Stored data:
* * * * * * *
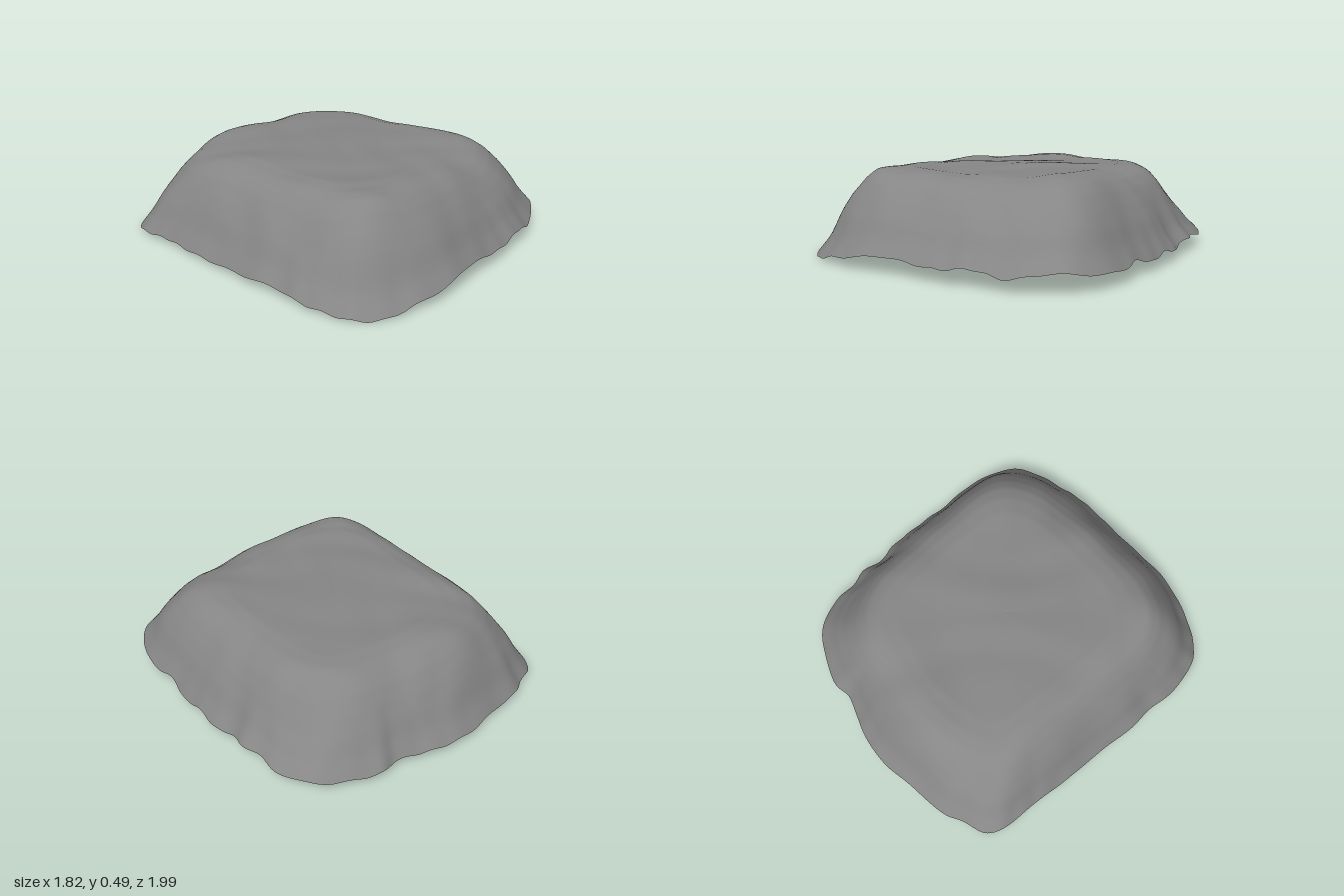
import * as THREE from 'three';

// Rim of the crust: x, y, z around the outline, from the left side towards the front
const RIM = [
  .9, .08, 0, .905, .06, .2, .885, .09, .33, .9, .08, .46, .875, .08, .65, .8, .1, .8,
  .67, .1, .89, .52, .07, .95, .34, .1, .975, .16, .08, .99, -.05, .09, .985, -.2, .1, .985,
  -.38, .075, .99, -.58, .045, .945, -.75, .01, .87, -.85, .015, .77, -.9, .03, .6, -.91, .04, .48,
  -.895, .05, .35, -.905, .055, .2, -.885, .04, 0, -.87, .04, -.3, -.85, .045, -.5, -.83, .03, -.75,
  -.78, .025, -.83, -.65, .04, -.88, -.56, .05, -.93, -.3, .06, -.97, -.12, .06, -1, .07, .06, -.985,
  .2, .06, -.945, .33, .06, -.905, .43, .06, -.92, .6, .06, -.86, .75, .07, -.77, .85, .07, -.58,
  .85, .08, -.45, .885, .09, -.35, .87, .07, -.24, .905, .06, -.1,
];

// Wall profile: share of the outline radius, share of the height
const PROFILE = [[1, 0], [.94, .2], [.89, .42], [.83, .62], [.77, .78], [.71, .89], [.64, .95], [.55, .98], [0, .98]];

// Local swellings and hollows: x, z, radius, change in height
const SWELLS = [
  [.74, -.6, .2, -.06], [.8, -.25, .15, -.025], [-.58, .68, .16, .045], [-.76, .38, .13, -.025],
  [-.5, -.55, .22, -.025], [-.2, -.83, .2, .04], [.5, .4, .2, .012], [.3, .7, .17, -.03],
];

const AROUND = 300, RINGS = 60;

function profileHeight(s) {
  const i = Math.max(1, PROFILE.findIndex(([radius]) => s >= radius));
  const [s0, h0] = PROFILE[i - 1], [s1, h1] = PROFILE[i];
  return h0 + (h1 - h0) * (s0 - s) / (s0 - s1);
}

// Soft, repeatable unevenness in the range of about -1 to 1
function bump(x, y, z) {
  return .4 * Math.sin(5.3 * x + 3.1 * z + 1.2 + 1.5 * Math.sin(3.7 * z))
    + .35 * Math.sin(8.7 * z - 4.9 * x + 3 * y + 1.3 * Math.sin(5.1 * x))
    + .35 * Math.sin(15 * x + 7 * y + 2 + Math.sin(6 * z)) * Math.sin(14 * z + .6 + Math.sin(7 * x));
}

function swell(x, z) {
  return SWELLS.reduce((sum, [cx, cz, radius, height]) =>
    sum + height * Math.exp(-((x - cx) ** 2 + (z - cz) ** 2) / radius ** 2), 0);
}

// Outline averaged over its neighbours, so the rim's ripples fade up the wall
function smoothOutline(rim) {
  const reach = 7;
  return rim.map((_, a) => {
    const mean = new THREE.Vector3();
    for (let k = -reach; k <= reach; k++) mean.add(rim[(a + k + AROUND) % AROUND]);
    return mean.divideScalar(2 * reach + 1);
  });
}

function crustGeometry() {
  const points = [];
  for (let i = 0; i < RIM.length; i += 3) points.push(new THREE.Vector3(RIM[i], RIM[i + 1], RIM[i + 2]));
  const rim = new THREE.CatmullRomCurve3(points, true).getSpacedPoints(AROUND).slice(0, AROUND);
  // small ragged waves along the edge
  rim.forEach((p, a) => {
    const t = a / AROUND * Math.PI * 2;
    p.y += .005 * Math.sin(34 * t + 2 * Math.sin(5 * t));
  });
  const smooth = smoothOutline(rim);

  const positions = [], index = [];
  const p = new THREE.Vector3();
  for (let r = 0; r < RINGS; r++) {
    const s = 1 - r / RINGS;
    // the rim stays on the outline, the bumps grow above it
    const rough = Math.min(1, (1 - s) * 8);
    const h = profileHeight(s);
    for (let a = 0; a < AROUND; a++) {
      p.lerpVectors(rim[a], smooth[a], Math.min(1, (1 - s) * 5));
      const x = p.x * s, z = p.z * s;
      const y = p.y + (.495 - p.y) * h;
      const n = bump(x, y, z) * rough;
      const wall = 1 + .01 * n * s;
      positions.push(x * wall, y + .011 * n + swell(x, z) * rough, z * wall);
    }
  }
  const centre = positions.length / 3;
  positions.push(0, .486 + .011 * bump(0, .486, 0) + swell(0, 0), 0);

  for (let r = 0; r < RINGS; r++) {
    for (let a = 0; a < AROUND; a++) {
      const o0 = r * AROUND + a, o1 = r * AROUND + (a + 1) % AROUND;
      if (r === RINGS - 1) index.push(o0, centre, o1);
      else index.push(o0, o0 + AROUND, o1, o1, o0 + AROUND, o1 + AROUND);
    }
  }

  const geometry = new THREE.BufferGeometry();
  geometry.setAttribute('position', new THREE.Float32BufferAttribute(positions, 3));
  geometry.setIndex(index);
  geometry.computeVertexNormals();
  return geometry;
}

export function createModel() {
  const group = new THREE.Group();
  group.name = 'rock';
  // Hollow shell, open underneath
  const crust = new THREE.Mesh(
    crustGeometry(),
    new THREE.MeshStandardMaterial({ color: 0x868686, side: THREE.DoubleSide }),
  );
  crust.name = 'rockCrust';
  group.add(crust);
  // Stand the lowest point of the rim on the ground
  crust.geometry.computeBoundingBox();
  crust.position.y = -crust.geometry.boundingBox.min.y;
  return group;
}
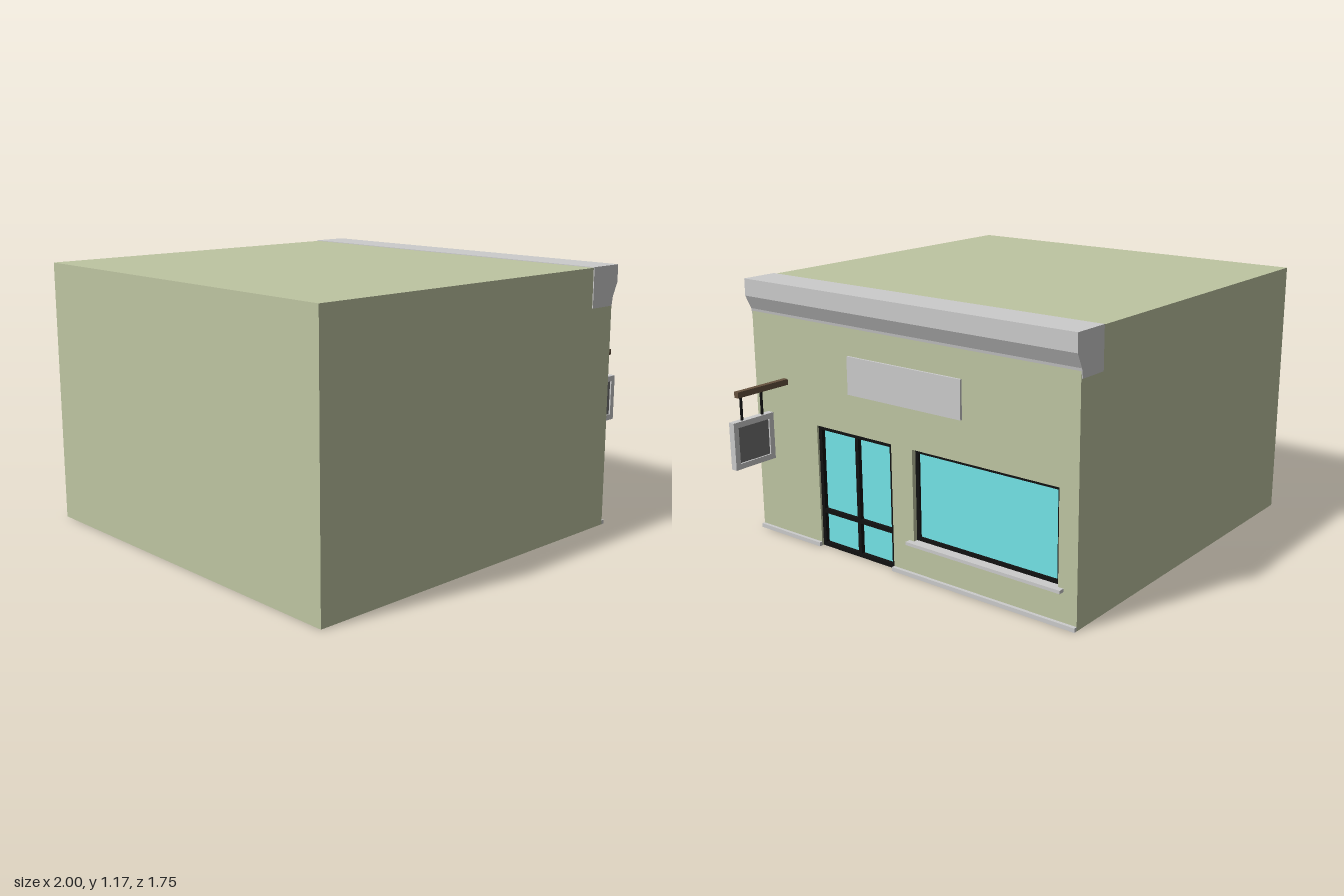
import * as THREE from 'three';

const mat = (color) => new THREE.MeshStandardMaterial({ color });

export function createModel() {
  const model = new THREE.Group();
  const grey = mat(0xcccccc), wall = mat(0xbec5a2), black = mat(0x111111);
  const glass = mat(0x74e5e8), wood = mat(0x66523f), dark = mat(0x727272);

  // Box given by its limits on each axis
  const box = (name, material, [x0, x1], [y0, y1], [z0, z1], parent = model) => {
    const mesh = new THREE.Mesh(new THREE.BoxGeometry(x1 - x0, y1 - y0, z1 - z0), material);
    mesh.position.set((x0 + x1) / 2, (y0 + y1) / 2, (z0 + z1) / 2);
    mesh.name = name;
    parent.add(mesh);
    return mesh;
  };
  const rect = (Type, x0, x1, y0, y1) => new Type([
    new THREE.Vector2(x0, y0), new THREE.Vector2(x1, y0),
    new THREE.Vector2(x1, y1), new THREE.Vector2(x0, y1)]);
  const extrude = (name, material, shape, depth) => {
    const mesh = new THREE.Mesh(new THREE.ExtrudeGeometry(shape, { depth, bevelEnabled: false }), material);
    mesh.name = name;
    model.add(mesh);
    return mesh;
  };

  const half = 0.873, faceX = 0.685, backX = 0.65, top = 1.163;
  const door = { z0: 0.06, z1: 0.495, y0: 0, y1: 0.56 };
  const win = { z0: -0.785, z1: -0.055, y0: 0.158, y1: 0.56 };

  // Building block and the pierced shopfront wall on its +x side
  box('building', wall, [-1, backX], [0, top], [-half, half]);
  const front = new THREE.Shape([
    [-half, 0], [-door.z1, 0], [-door.z1, door.y1], [-door.z0, door.y1],
    [-door.z0, 0], [half, 0], [half, top], [-half, top],
  ].map(([a, b]) => new THREE.Vector2(a, b)));
  front.holes.push(rect(THREE.Path, -win.z1, -win.z0, win.y0, win.y1));
  const shopWall = extrude('shopfrontWall', wall, front, faceX - backX);
  shopWall.rotation.y = Math.PI / 2;
  shopWall.position.x = backX;

  // Glazing with a black frame set into an opening
  const glazing = (name, o, frameX, bars) => {
    const group = new THREE.Group();
    group.name = name;
    model.add(group);
    const w = 0.018, depth = [backX, frameX];
    box(name + 'Glass', glass, [backX, backX + 0.006], [o.y0 + w, o.y1 - w], [o.z0 + w, o.z1 - w], group);
    for (const z of [o.z0, o.z1 - w]) box(name + 'Jamb', black, depth, [o.y0, o.y1], [z, z + w], group);
    for (const y of [o.y0, o.y1 - w]) box(name + 'Rail', black, depth, [y, y + w], [o.z0 + w, o.z1 - w], group);
    if (bars) {
      box(name + 'Mullion', black, depth, [o.y0 + w, o.y1 - w], [0.26, 0.278], group);
      box(name + 'MiddleRail', black, depth, [0.158, 0.176], [o.z0 + w, o.z1 - w], group);
    }
  };
  glazing('door', door, 0.675, true);
  glazing('window', win, 0.665, false);

  // Window sill, base strips beside the door, and blank fascia panel
  box('windowSill', grey, [backX, 0.71], [0.145, 0.159], [-0.81, -0.03]);
  box('baseStrip', grey, [faceX, 0.7], [0, 0.018], [-half, door.z0]);
  box('baseStrip', grey, [faceX, 0.7], [0, 0.018], [door.z1, half]);
  box('fasciaPanel', grey, [faceX, 0.695], [0.735, 0.9], [-0.32, 0.29]);

  // Cornice profile run along the top of the shopfront
  const profile = new THREE.Shape([
    [0.545, 0.99], [0.68, 0.99], [0.687, 1.03], [0.716, 1.09], [0.716, 1.166], [0.545, 1.166],
  ].map(([a, b]) => new THREE.Vector2(a, b)));
  extrude('cornice', grey, profile, 1.754).position.z = -0.877;

  // Hanging sign on a wooden bracket
  box('signBracket', wood, [faceX, 0.965], [0.714, 0.74], [0.666, 0.69]);
  for (const x of [0.83, 0.942]) {
    const rod = new THREE.Mesh(new THREE.CylinderGeometry(0.006, 0.006, 0.11, 8), black);
    rod.position.set(x, 0.662, 0.678);
    rod.name = 'signRod';
    model.add(rod);
  }
  const frame = rect(THREE.Shape, 0.78, 1, 0.403, 0.612);
  frame.holes.push(rect(THREE.Path, 0.805, 0.975, 0.428, 0.587));
  extrude('hangingSignFrame', grey, frame, 0.03).position.z = 0.663;
  box('hangingSignPanel', dark, [0.805, 0.975], [0.428, 0.587], [0.67, 0.686]);

  return model;
}
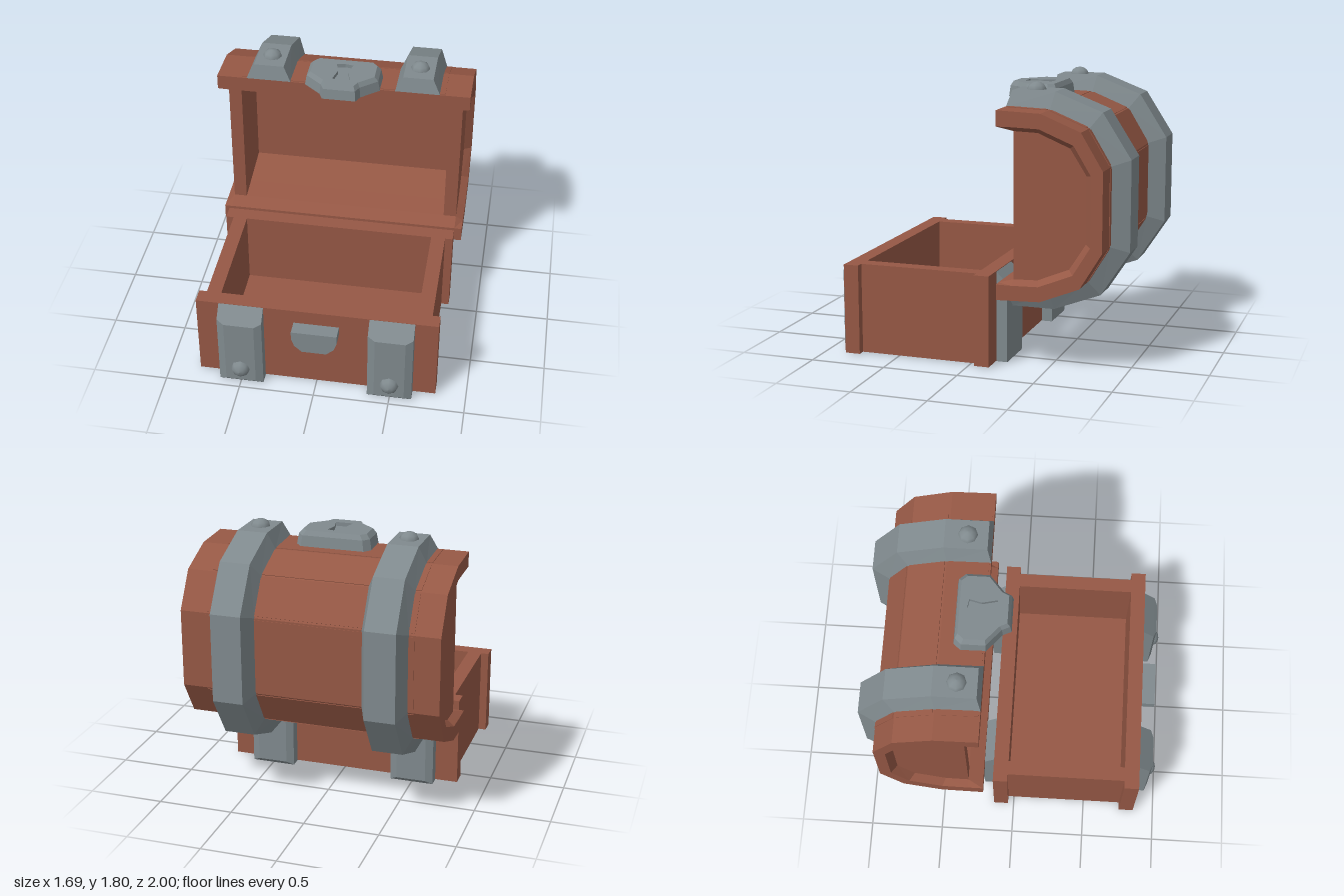
import * as THREE from 'three';

const wood = new THREE.MeshStandardMaterial({ color: 0x965845 });
wood.name = 'wood';
const metal = new THREE.MeshStandardMaterial({ color: 0x808a8e });
metal.name = 'metal';

// Flat-faced solid through matching rings of [x, y, z]; the end caps lie across `axis`
function loft(rings, axis) {
  const tris = [];
  const n = rings[0].length;
  for (let r = 0; r < rings.length - 1; r++) {
    for (let j = 0; j < n; j++) {
      const k = (j + 1) % n, a = rings[r], b = rings[r + 1];
      tris.push([a[j], a[k], b[k]], [a[j], b[k], b[j]]);
    }
  }
  const cap = (ring, last) => {
    const flat = ring.map((p) => new THREE.Vector2(p[(axis + 1) % 3], p[(axis + 2) % 3]));
    const keep = !THREE.ShapeUtils.isClockWise(flat) === last;
    for (const [a, b, c] of THREE.ShapeUtils.triangulateShape(flat, [])) {
      tris.push(keep ? [ring[a], ring[b], ring[c]] : [ring[a], ring[c], ring[b]]);
    }
  };
  cap(rings[0], false);
  cap(rings[rings.length - 1], true);
  // Turn the faces outward if the rings ran the other way
  let volume = 0;
  for (const t of tris) {
    const [a, b, c] = t.map((p) => new THREE.Vector3(...p));
    volume += a.dot(b.cross(c));
  }
  if (volume < 0) tris.forEach((t) => t.reverse());
  const geo = new THREE.BufferGeometry();
  geo.setAttribute('position', new THREE.Float32BufferAttribute(tris.flat(2), 3));
  geo.computeVertexNormals();
  return geo;
}

function add(parent, name, geo, mat) {
  const mesh = new THREE.Mesh(geo, mat);
  mesh.name = name;
  parent.add(mesh);
  return mesh;
}

// Box given by its limits
function block(parent, name, mat, x0, x1, y0, y1, z0, z1) {
  const mesh = add(parent, name, new THREE.BoxGeometry(x1 - x0, y1 - y0, z1 - z0), mat);
  mesh.position.set((x0 + x1) / 2, (y0 + y1) / 2, (z0 + z1) / 2);
  return mesh;
}

function rivet(parent, x, y, z) {
  const profile = [[0.063, -0.01], [0.063, 0.004], [0.052, 0.026], [0.027, 0.042], [0, 0.047]];
  const geo = new THREE.LatheGeometry(profile.map((p) => new THREE.Vector2(...p)), 8);
  const mesh = add(parent, 'rivet', geo, metal);
  mesh.position.set(x, y, z);
  return mesh;
}

// The lid's side profile is symmetric about this height
const LID_Y = 1.063;
const mirrored = (half) => [...half, ...half.slice().reverse().map(([z, y]) => [z, 2 * LID_Y - y])];
const at = (x, pts) => pts.map(([z, y]) => [x, y, z]);

function buildBase() {
  const base = new THREE.Group();
  base.name = 'chestBase';
  block(base, 'frontBoard', wood, -0.797, 0.797, 0.004, 0.6, 0.757, 0.858);
  block(base, 'backBoard', wood, -0.797, 0.797, 0.004, 0.6, -0.14, -0.04);
  block(base, 'floor', wood, -0.7, 0.7, 0.004, 0.08, -0.05, 0.77);
  for (const s of [-1, 1]) {
    block(base, 'sideBoard', wood, s * 0.697 - 0.048, s * 0.697 + 0.048, 0.004, 0.6, -0.05, 0.77);
    // Bevelled straps on front and back, joined underneath
    const x = s * 0.497;
    const ring = (h, y0, y1, z) => [[x - h, y0, z], [x + h, y0, z], [x + h, y1, z], [x - h, y1, z]];
    for (const side of [1, -1]) {
      const z = (d) => 0.36 + side * d;
      add(base, side > 0 ? 'frontStrap' : 'backStrap', loft([
        ring(0.148, 0, 0.598, z(0.49)),
        ring(0.148, 0, 0.598, z(0.498)),
        ring(0.148, 0, 0.522, z(0.573)),
        ring(0.1, 0.025, 0.5, z(0.594)),
      ], 2), metal);
    }
    block(base, 'bottomStrap', metal, x - 0.148, x + 0.148, 0, 0.009, -0.21, 0.93);
    rivet(base, x, 0.125, 0.953).rotation.x = Math.PI / 2;
  }
  // Catch plate
  const half = [[0.15, 0.5], [0.15, 0.44], [0.13, 0.385], [0.08, 0.34]];
  const outline = [...half, ...half.slice().reverse().map(([x, y]) => [-x, y])];
  add(base, 'catchPlate', loft([0.85, 0.954].map((z) => outline.map(([x, y]) => [x, y, z])), 2), metal);
  return base;
}

function buildLid() {
  const lid = new THREE.Group();
  lid.name = 'chestLid';
  const outer = mirrored([[-0.205, 1.66], [-0.49, 1.65], [-0.745, 1.547], [-0.885, 1.316]]);
  const rim = mirrored([[-0.205, 1.56], [-0.305, 1.56], [-0.48, 1.555], [-0.7, 1.465], [-0.81, 1.285]]);
  const recess = mirrored([[-0.205, 1.558], [-0.305, 1.53], [-0.46, 1.525], [-0.665, 1.44], [-0.77, 1.275]]);
  const lining = mirrored([[-0.205, 1.558], [-0.305, 1.53], [-0.46, 1.505], [-0.6, 1.481], [-0.74, 1.457]]);
  const section = (x, inner) => at(x, [...outer, ...inner.slice().reverse()]);

  // Curved shell with bevelled end rims
  add(lid, 'lidShell', loft([
    section(-0.845, rim), section(-0.795, recess), section(-0.77, recess), section(-0.75, lining),
    section(0.75, lining), section(0.77, recess), section(0.795, recess), section(0.845, rim),
  ], 0), wood);

  // Thin slats over the shell
  for (let i = 0; i < outer.length - 1; i++) {
    const [z0, y0] = outer[i], [z1, y1] = outer[i + 1];
    const length = Math.hypot(z1 - z0, y1 - y0) - 0.024;
    const slat = add(lid, 'slat', new THREE.BoxGeometry(1.36, length, 0.008), wood);
    slat.position.set(0, (y0 + y1) / 2, (z0 + z1) / 2);
    slat.rotation.x = Math.atan2(z1 - z0, y1 - y0);
  }

  const strapOuter = mirrored([[-0.23, 1.757], [-0.51, 1.757], [-0.815, 1.64], [-1, 1.354]]);
  for (const s of [-1, 1]) {
    // End panel, recessed outside and fitted to the lining inside
    add(lid, 'endPanel', loft([at(s * 0.74, recess.slice(1, -1)), at(s * 0.795, recess.slice(1, -1))], 0), wood);
    add(lid, 'endPanelInside', loft([at(s * 0.708, lining.slice(1, -1)), at(s * 0.755, lining.slice(1, -1))], 0), wood);
    // Tapered strap bent around the shell
    const x = s * 0.497;
    add(lid, 'lidStrap', loft(outer.map(([z, y], i) => {
      const [oz, oy] = strapOuter[i];
      return [[x - 0.148, y, z], [x + 0.148, y, z], [x + 0.1, oy, oz], [x - 0.1, oy, oz]];
    }), 0 + (outer.length ? 2 : 0)), metal);
    rivet(lid, x, 1.757, -0.36);
  }
  return lid;
}

function buildLock() {
  const lock = new THREE.Group();
  lock.name = 'lock';
  const half = [[0.21, -0.405], [0.25, -0.36], [0.25, -0.2], [0.135, -0.1], [0.11, -0.046]];
  const outline = [...half, ...half.slice().reverse().map(([x, z]) => [-x, z])];
  const scaled = (s) => outline.map(([x, z]) => [x * s, -0.225 + (z + 0.225) * s]);
  const ring = (s, y) => scaled(s).map(([x, z]) => [x, y, z]);
  add(lock, 'lockBody', loft([ring(1, 1.657), ring(0.95, 1.727), ring(0.93, 1.732)], 1), metal);
  // Domed top with a sunken keyhole
  const hole = [[-0.055, -0.32], [0, -0.33], [0.055, -0.32], [0.035, -0.24], [0.058, -0.14], [-0.058, -0.14], [-0.035, -0.24]];
  const vec = (pts) => pts.map((p) => new THREE.Vector2(...p));
  const top = new THREE.Shape(vec(scaled(0.85)));
  top.holes.push(new THREE.Path(vec(hole)));
  const geo = new THREE.ExtrudeGeometry(top, { depth: 0.025, bevelEnabled: false });
  geo.rotateX(Math.PI / 2);
  add(lock, 'keyholePlate', geo, metal).position.y = 1.757;
  // Sloping collar around the plate
  const low = ring(0.95, 1.727), high = ring(0.85, 1.757), pts = [];
  for (let i = 0; i < low.length; i++) {
    const k = (i + 1) % low.length;
    pts.push(low[i], high[k], low[k], low[i], high[i], high[k]);
  }
  const collar = new THREE.BufferGeometry();
  collar.setAttribute('position', new THREE.Float32BufferAttribute(pts.flat(), 3));
  // Ring order runs clockwise from above, so reverse faces that point inward
  collar.computeVertexNormals();
  if (collar.attributes.normal.getY(0) < 0) {
    collar.setAttribute('position', new THREE.Float32BufferAttribute(pts.reverse().flat(), 3));
    collar.computeVertexNormals();
  }
  add(lock, 'lockCollar', collar, metal);
  return lock;
}

export function createModel() {
  const chest = new THREE.Group();
  chest.name = 'treasureChest';
  chest.add(buildBase(), buildLid(), buildLock());
  return chest;
}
* * * * * * *
**Directions**
From the entries above, copy each line that holds "tris".

**Solution to the exercise**
  const tris = [];
      tris.push([a[j], a[k], b[k]], [a[j], b[k], b[j]]);
      tris.push(keep ? [ring[a], ring[b], ring[c]] : [ring[a], ring[c], ring[b]]);
  for (const t of tris) {
  if (volume < 0) tris.forEach((t) => t.reverse());
  geo.setAttribute('position', new THREE.Float32BufferAttribute(tris.flat(2), 3));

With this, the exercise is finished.